DOH reported that 3,952,028 had been done statewide as of Aug. 7 with 13.3% coming back as positive, the same as on Aug. 6, but up from 13.2% on Aug. 5, 13.16% on Aug. 4, 13.1% on Aug. 3, 13% on Aug. 2, 1 and July 31, and 12.9% on July 30 and 29, 12.8% on July 28, 12.7% on July 27, 12.6% on July 26 and 12.5% on July 25. Results were inconclusive for 6,156 and pending for 3,350.

Looking at daily results, 9.9% of 77,634 tests on Aug. 7 were positive, 10.12% of 68,570 tests on Aug. 6, 8.34% of 84,448 on Aug. 5, 10.89% of 44,968 on Aug. 4, 10.88% of 44,381 on Aug. 3, 9.09% of 48,694 on Aug. 2, 9.28% of 69,977 on Aug. 1, 11.08% of 77,546 on July 31, 10.57% of 75,996 on July 30, 12% of 72,912 on July 29, 12.26% of 67,598 on July 28, 11.69% of 69,804 on July 27, 11.39% of 69,277 tests on July 26 and 11.06% of 75,110 on July 25.

National cases top 4.95 million with 161,682 deaths

According to information from Johns Hopkins University Center for Systems Science and Engineering, posted 11:30 a.m. Saturday, cases of the coronavirus reported in the United States were up to 4,957,653 with 161,682 deaths compared to 4,888,070 with 160,157 deaths at 11:30 a.m. Friday. The number of global cases increased to 19,425,393 with 722,303 deaths compared to 19,141,627 with 715,802 deaths on Friday.

For more information on the coronavirus, visit www.floridahealth.gov/index.html.

Suzette Porter is TBN’s Pinellas County editor.

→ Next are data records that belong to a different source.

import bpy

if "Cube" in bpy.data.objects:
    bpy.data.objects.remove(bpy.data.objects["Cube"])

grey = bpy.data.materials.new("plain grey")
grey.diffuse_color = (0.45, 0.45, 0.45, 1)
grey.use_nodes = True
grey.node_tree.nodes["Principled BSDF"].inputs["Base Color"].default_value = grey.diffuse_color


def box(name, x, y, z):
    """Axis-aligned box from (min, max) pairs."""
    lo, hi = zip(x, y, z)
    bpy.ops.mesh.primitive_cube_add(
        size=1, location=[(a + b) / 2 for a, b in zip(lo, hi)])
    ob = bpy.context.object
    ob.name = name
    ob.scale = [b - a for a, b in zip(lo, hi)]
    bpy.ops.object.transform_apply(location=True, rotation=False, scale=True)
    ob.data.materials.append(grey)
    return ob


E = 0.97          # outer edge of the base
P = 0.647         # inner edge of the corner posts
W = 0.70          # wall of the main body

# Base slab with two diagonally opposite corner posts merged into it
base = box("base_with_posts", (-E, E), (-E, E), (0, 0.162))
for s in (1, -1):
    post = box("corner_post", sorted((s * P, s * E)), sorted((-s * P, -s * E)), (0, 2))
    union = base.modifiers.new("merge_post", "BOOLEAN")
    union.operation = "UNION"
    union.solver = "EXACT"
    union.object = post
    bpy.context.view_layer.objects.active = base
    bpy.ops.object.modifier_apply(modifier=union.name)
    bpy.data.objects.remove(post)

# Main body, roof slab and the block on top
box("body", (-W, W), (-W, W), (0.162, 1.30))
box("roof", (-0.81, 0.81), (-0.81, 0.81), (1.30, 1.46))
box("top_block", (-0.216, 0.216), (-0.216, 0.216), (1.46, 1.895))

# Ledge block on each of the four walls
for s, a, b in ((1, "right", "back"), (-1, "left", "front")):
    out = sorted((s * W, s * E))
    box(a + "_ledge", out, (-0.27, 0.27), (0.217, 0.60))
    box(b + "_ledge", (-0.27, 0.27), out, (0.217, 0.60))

She can be reached at sporter@tbnweekly.com.

Note: All numbers are provisional and subject to change.